━━ Data for this task

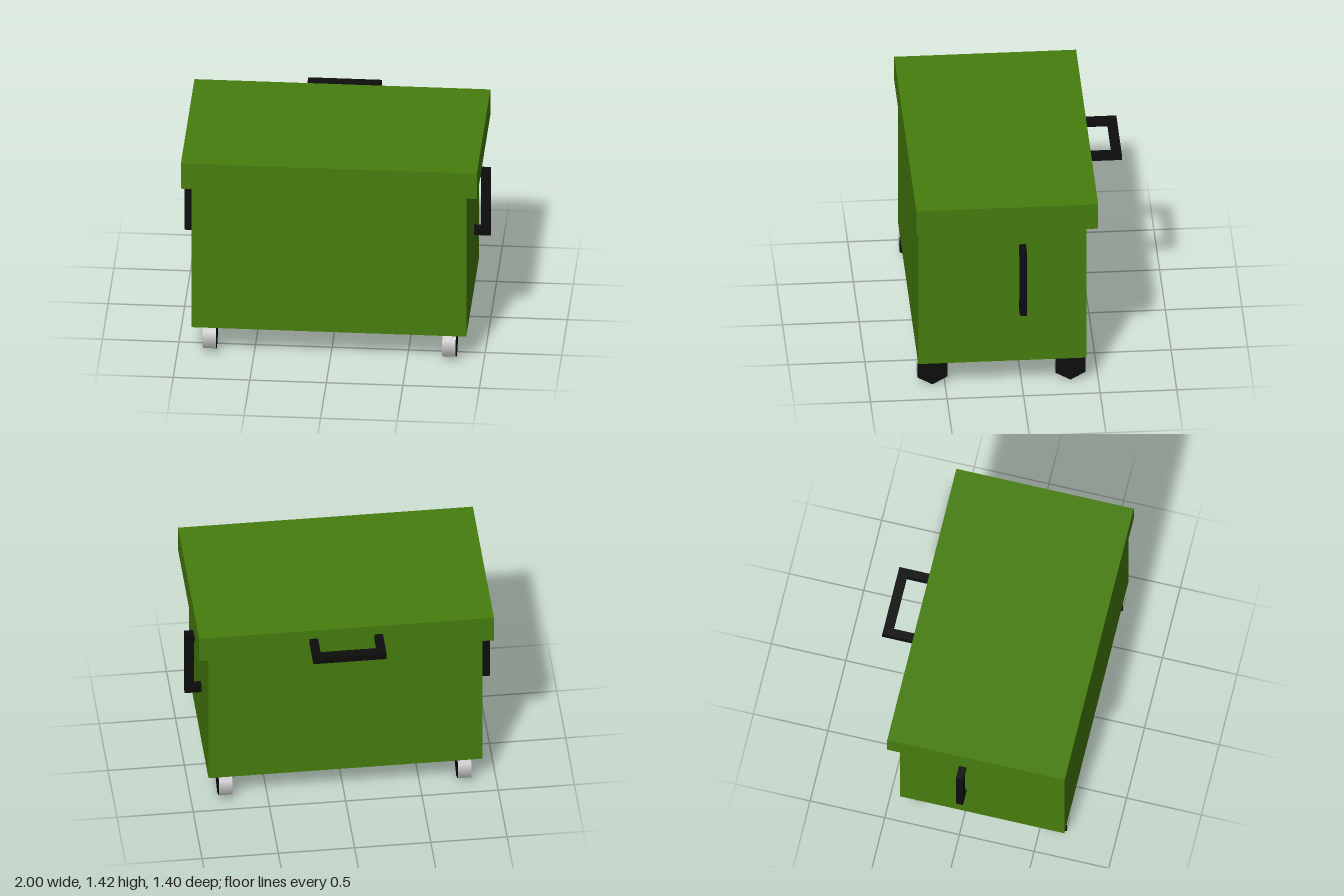
import * as THREE from 'three';

const green = new THREE.MeshStandardMaterial({ name: 'green', color: 0x467d0d });
const black = new THREE.MeshStandardMaterial({ name: 'black', color: 0x0d0d0d });
const lightGrey = new THREE.MeshStandardMaterial({ name: 'lightGrey', color: 0xcccccc });

// Box given by its extents on each axis
function box(name, material, [x0, x1], [y0, y1], [z0, z1]) {
  const mesh = new THREE.Mesh(new THREE.BoxGeometry(x1 - x0, y1 - y0, z1 - z0), material);
  mesh.name = name;
  mesh.position.set((x0 + x1) / 2, (y0 + y1) / 2, (z0 + z1) / 2);
  return mesh;
}

// Square-cornered U handle: feet at y = 0, grip at y = reach, centred in x and z
function handle(name, reach) {
  const half = 0.24, foot = 0.055, grip = 0.062, depth = 0.047;
  const u = new THREE.Shape([
    [-half, 0], [-half + foot, 0], [-half + foot, reach - grip], [half - foot, reach - grip],
    [half - foot, 0], [half, 0], [half, reach], [-half, reach],
  ].map(([x, y]) => new THREE.Vector2(x, y)));
  const geometry = new THREE.ExtrudeGeometry(u, { depth, bevelEnabled: false });
  geometry.translate(0, 0, -depth / 2);
  const mesh = new THREE.Mesh(geometry, black);
  mesh.name = name;
  return mesh;
}

export function createModel() {
  const model = new THREE.Group();
  model.name = 'wheeledBin';

  // Bin and overhanging lid
  model.add(box('body', green, [-0.905, 0.89], [0.21, 1.235], [-0.42, 0.68]));
  model.add(box('lid', green, [-0.973, 0.96], [1.235, 1.42], [-0.49, 0.698]));

  // Carrying handles on both ends
  const left = handle('leftHandle', 0.11);
  left.rotation.z = -Math.PI / 2;
  left.position.set(0.89, 0.855, 0);
  const right = handle('rightHandle', 0.095);
  right.rotation.z = Math.PI / 2;
  right.position.set(-0.905, 0.82, 0);

  // Lid handle at the back
  const back = handle('lidHandle', 0.208);
  back.rotation.x = -Math.PI / 2;
  back.position.set(-0.005, 1.33, -0.49);
  model.add(left, right, back);

  // Six-sided wheels with smooth treads and dark sides
  const wheelGeometry = new THREE.CylinderGeometry(0.113, 0.113, 0.088, 6, 1, false, Math.PI / 6);
  wheelGeometry.rotateZ(Math.PI / 2);
  for (const [x, xName] of [[0.777, 'Left'], [-0.79, 'Right']]) {
    for (const [z, y, zName] of [[0.582, 0.122, 'front'], [-0.32, 0.117, 'back']]) {
      const wheel = new THREE.Mesh(wheelGeometry, [lightGrey, black, black]);
      wheel.name = `${zName}${xName}Wheel`;
      wheel.position.set(x, y, z);
      model.add(wheel);
    }
  }
  return model;
}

━━━━

#### [Exercise instructions]
Reproduce each line of the records exactly, and omit every picture.

#### [Task answer]
import * as THREE from 'three';

const green = new THREE.MeshStandardMaterial({ name: 'green', color: 0x467d0d });
const black = new THREE.MeshStandardMaterial({ name: 'black', color: 0x0d0d0d });
const lightGrey = new THREE.MeshStandardMaterial({ name: 'lightGrey', color: 0xcccccc });

// Box given by its extents on each axis
function box(name, material, [x0, x1], [y0, y1], [z0, z1]) {
  const mesh = new THREE.Mesh(new THREE.BoxGeometry(x1 - x0, y1 - y0, z1 - z0), material);
  mesh.name = name;
  mesh.position.set((x0 + x1) / 2, (y0 + y1) / 2, (z0 + z1) / 2);
  return mesh;
}

// Square-cornered U handle: feet at y = 0, grip at y = reach, centred in x and z
function handle(name, reach) {
  const half = 0.24, foot = 0.055, grip = 0.062, depth = 0.047;
  const u = new THREE.Shape([
    [-half, 0], [-half + foot, 0], [-half + foot, reach - grip], [half - foot, reach - grip],
    [half - foot, 0], [half, 0], [half, reach], [-half, reach],
  ].map(([x, y]) => new THREE.Vector2(x, y)));
  const geometry = new THREE.ExtrudeGeometry(u, { depth, bevelEnabled: false });
  geometry.translate(0, 0, -depth / 2);
  const mesh = new THREE.Mesh(geometry, black);
  mesh.name = name;
  return mesh;
}

export function createModel() {
  const model = new THREE.Group();
  model.name = 'wheeledBin';

  // Bin and overhanging lid
  model.add(box('body', green, [-0.905, 0.89], [0.21, 1.235], [-0.42, 0.68]));
  model.add(box('lid', green, [-0.973, 0.96], [1.235, 1.42], [-0.49, 0.698]));

  // Carrying handles on both ends
  const left = handle('leftHandle', 0.11);
  left.rotation.z = -Math.PI / 2;
  left.position.set(0.89, 0.855, 0);
  const right = handle('rightHandle', 0.095);
  right.rotation.z = Math.PI / 2;
  right.position.set(-0.905, 0.82, 0);

  // Lid handle at the back
  const back = handle('lidHandle', 0.208);
  back.rotation.x = -Math.PI / 2;
  back.position.set(-0.005, 1.33, -0.49);
  model.add(left, right, back);

  // Six-sided wheels with smooth treads and dark sides
  const wheelGeometry = new THREE.CylinderGeometry(0.113, 0.113, 0.088, 6, 1, false, Math.PI / 6);
  wheelGeometry.rotateZ(Math.PI / 2);
  for (const [x, xName] of [[0.777, 'Left'], [-0.79, 'Right']]) {
    for (const [z, y, zName] of [[0.582, 0.122, 'front'], [-0.32, 0.117, 'back']]) {
      const wheel = new THREE.Mesh(wheelGeometry, [lightGrey, black, black]);
      wheel.name = `${zName}${xName}Wheel`;
      wheel.position.set(x, y, z);
      model.add(wheel);
    }
  }
  return model;
}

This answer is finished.